Where Is Russia and China’s Economic Partnership Leading?
Russia and China will hold joint military exercises in southern Russia, the Russian Defense Ministry announced on September 10. Armenia, Pakistan, Belarus and several other Central Asian states will also be involved in the drills. These drills follow closely after last month’s announcement of Russia’s construction of an $11 billion polymer plant aimed at producing plastic for the Chinese market, the Wall Street Journal reported on August 18.
This is just the latest collaboration between Russia and China, signifying the ever strengthening military cooperation facilitated by growing economic ties between these former rivals and regional opponents.

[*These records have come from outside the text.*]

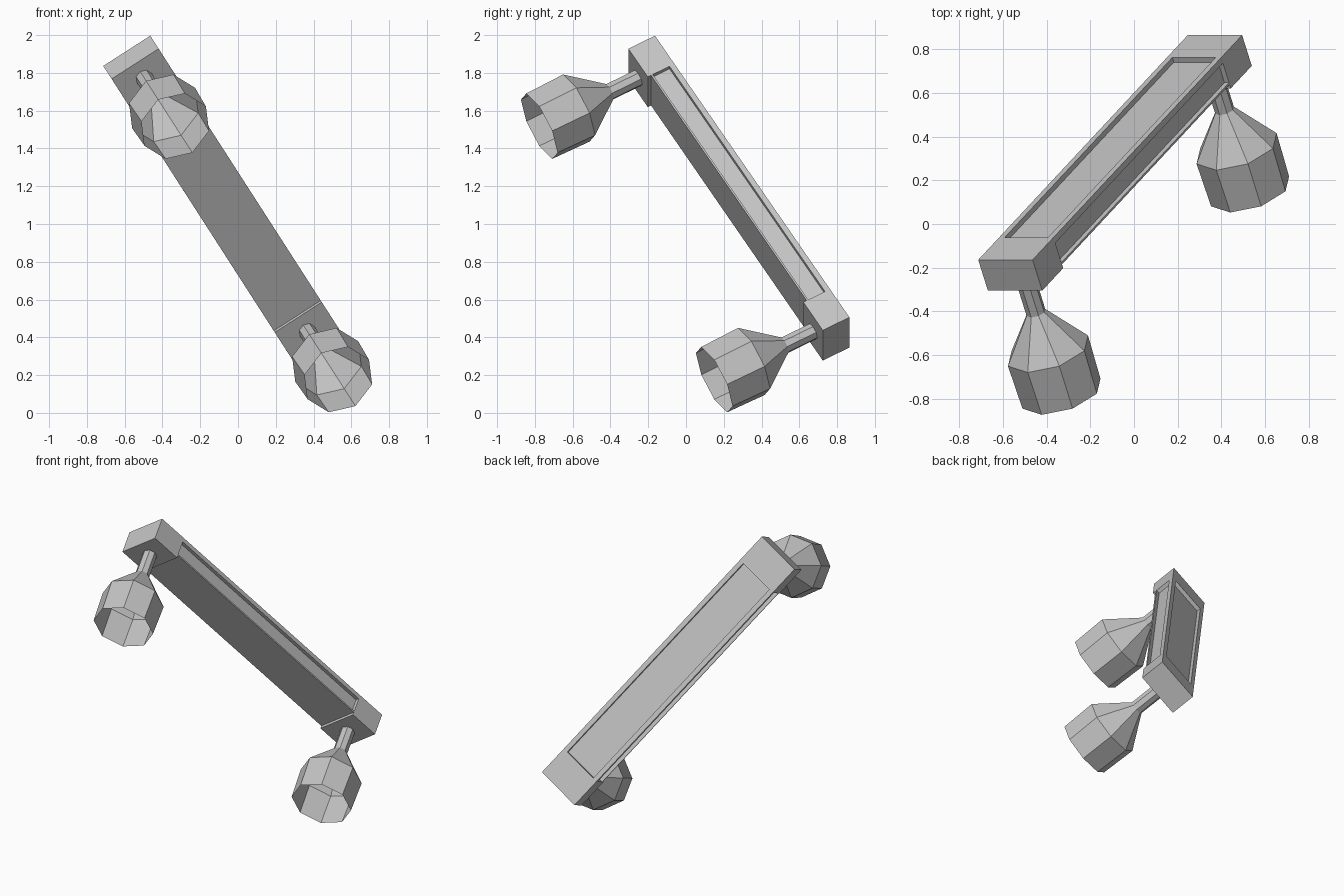
import bpy, bmesh, math
from mathutils import Matrix, Vector

cube = bpy.data.objects.get("Cube")
if cube:
    bpy.data.objects.remove(cube, do_unlink=True)

# Single plain grey material
grey = bpy.data.materials.new("plain grey")
grey.use_nodes = True
GREY = (0.55, 0.55, 0.55, 1)
grey.diffuse_color = GREY
grey.node_tree.nodes["Principled BSDF"].inputs["Base Color"].default_value = GREY

# Tilted frame: local x = width, -y = front, z = along the bar towards its upper end
up = Vector((-0.468, -0.502, 0.727)).normalized()
across = Vector((0.84, 0, 0.541))
across = (across - up * across.dot(up)).normalized()
back = up.cross(across)
FRAME = Matrix((across, back, up)).transposed().to_4x4()
FRAME.translation = (-0.087, 0.28, 1.137)

HALF_W, HALF_D, HALF_L = 0.148, 0.0815, 1.025
BLOCK = 0.205      # length of an end block
RECESS = 0.025     # depth of the side and back channels
RIM = 0.03         # width of the rails beside the channels
SPAN = HALF_L - BLOCK


def finish(name, bm):
    bmesh.ops.recalc_face_normals(bm, faces=bm.faces)
    mesh = bpy.data.meshes.new(name)
    bm.to_mesh(mesh)
    bm.free()
    mesh.materials.append(grey)
    obj = bpy.data.objects.new(name, mesh)
    bpy.context.collection.objects.link(obj)
    obj.matrix_world = FRAME


def box(name, lo, hi):
    lo, hi = Vector(lo), Vector(hi)
    bm = bmesh.new()
    size = Matrix.Diagonal(hi - lo).to_4x4()
    bmesh.ops.create_cube(bm, size=1, matrix=Matrix.Translation((lo + hi) / 2) @ size)
    finish(name, bm)


def turned(name, profile, z, caps):
    """Eight-sided turned part; profile holds (radius, distance out from the front)."""
    bm = bmesh.new()
    rings = []
    for r, s in profile:
        rings.append([bm.verts.new((r * math.cos(k * math.pi / 4), -HALF_D - s,
                                    z + r * math.sin(k * math.pi / 4))) for k in range(8)])
    for a, b in zip(rings, rings[1:]):
        for k in range(8):
            n = (k + 1) % 8
            bm.faces.new((a[k], a[n], b[n], b[k]))
    if caps:
        bm.faces.new(rings[0])
        bm.faces.new(rings[-1])
    finish(name, bm)


# Bar: core, front plate and the two back rails
box("bar_core", (-HALF_W + RECESS, -HALF_D + RECESS, -SPAN),
    (HALF_W - RECESS, HALF_D - RECESS, SPAN))
box("front_plate", (-HALF_W, -HALF_D + 0.02, -SPAN), (HALF_W, -HALF_D + RIM, SPAN))
for side, x in (("left", HALF_W - RIM), ("right", -HALF_W)):
    box(side + "_back_rail", (x, HALF_D - RIM, -SPAN), (x + RIM, HALF_D, SPAN))

# End blocks, each with a stem and an open flared cup
for end, sign in (("upper", 1), ("lower", -1)):
    z = sign * (HALF_L - BLOCK / 2)
    box(end + "_end_block", (-HALF_W, -HALF_D, z - BLOCK / 2), (HALF_W, HALF_D, z + BLOCK / 2))
    turned(end + "_stem", [(0.046, -0.02), (0.046, 0.175)], z, True)
    turned(end + "_cup", [(0.046, 0.175), (0.198, 0.378), (0.193, 0.605)], z, False)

Historically, the Soviet Union and China clashed because of ideological debates about the spread of communism worldwide. During the Cold War, China was against a perceived warmth by the ussr toward the West, facilitated by the policy of Mutually Assured Destruction. This went against China’s belief that there could be no peaceful coexistence between capitalism and communism.
Although relations between the ussr and the West eventually deteriorated, the chilly relations between Russia and China persisted. Suspicion between the two has been exacerbated by geography. Russia and China share more than 2,600 miles in land border. With both powers harboring ambitious designs of power, a spirit of competition between nations in such close proximity is expected.
For example, in 1969, Russia divided the 2,600 miles of shared border into 30 Soviet divisions. China responded with 59 of its own divisions.
There is still an element of competition and suspicion between them, as with any large powers. But they have been moving closer together.
A significant intensification of this relationship was marked by China’s near lone support of Russia following its annexation of Crimea in 2014. As the United States and European Union moved to punish Moscow for the move, China showed its support for Russia by agreeing to a $400 billion gas supply agreement.
The $55 billion Power of Siberia pipeline between Russia and China, commissioned in 2019, was believed to be the herald of a new era of cooperation between the two powers. At the time, former Central Intelligence Agency energy analyst Erica Downs said, “China and Russia joining forces sends a message that there are alternatives to the U.S.-led global order.”
The Power of Siberia now delivers 12 million cubic meters of natural gas a day, and Russian officials are looking to ensure an increase in the gas supply every year.
Russia and China are already working on a second pipeline, the Power of Siberia 2. It would considerably “facilitate gas infrastructure expansion throughout Eastern Siberia,” according to Alexey Miller of Gazprom, the state-owned Russian gas company behind the Power of Siberia.
The recently approved polymer plant is expected to produce 3 million tons of plastic a year for Chinese products ranging from plastic bottles to car parts. The plastic produced by the polymer plant, expected to be constructed beginning in 2024, will play a big role in the Power of Siberia 2, which is expected to triple gas delivery to China to 130 billion cubic meters a year.
That would make Russia a supplier of nearly 50 percent of all China’s gas needs.
“In less than a decade, we have seen a very significant growth of the trade relationship, and Russia now sees China as a huge market for its commodities, materials and goods,” said Artyom Lukin, of the Far Eastern Federal University.
Friction between Russia and China still exists. China’s expansion into Siberia is seen as a threat. Russia supplies Vietnam and India, China’s rivals, with advanced weapons. In June, Russia charged scientist Valery Mitko with “treason in the form of espionage” for passing classified information to China, according to his lawyer. The historical suspicions remain. And yet trade deals continue: Sino-Russian trade has not dipped below $100 billion since 2018, and both nations are actively pursuing de-dollarization.
Why does the Trumpet watch economic cooperation between Russia and China? Because Bible prophecy clearly shows that Russia and China, despite past differences, suspicions and disagreements, will be united in a massive military power bloc that will rival the greatest superpower on Earth.
Ezekiel 38 speaks of a powerful Asian bloc of nations led by Russia, with China in a secondary position. The Book of Revelation calls it “the kings of the east”—an end-time coalition with an army that numbers 200 million soldiers! This power bloc will usher in a period of violence and devastation unlike any before, “slaying the third part of men” (Revelation 9:15).
And the road to this military alliance is paved with economic cooperation.
Indeed, ever since Russia and China began increasing their economic cooperation, joint military ventures have increased. In 2018, China was invited into Russia’s far east for joint military drills, the first time a non-former-Soviet ally has been invited to Russia’s largest annual exercises. Both countries are aiding each other’s military advancements and modernization.
And it has all followed the establishment of warm economic cooperation between the nations. So an increase in economic cooperation between Russia and China is a harbinger for growing military cooperation. That is why it is so pivotal to watch this alliance, as it develops into the devastating power prophesied in the Bible. We must watch these events because “the end of all things is at hand” (1 Peter 4:7). Request your free copy of Russia and China in Prophecy; prove the prophecy, plainly laid out in your Bible, for yourself. God’s Word has all the answers we need to understand what we must do as these prophecies are being fulfilled.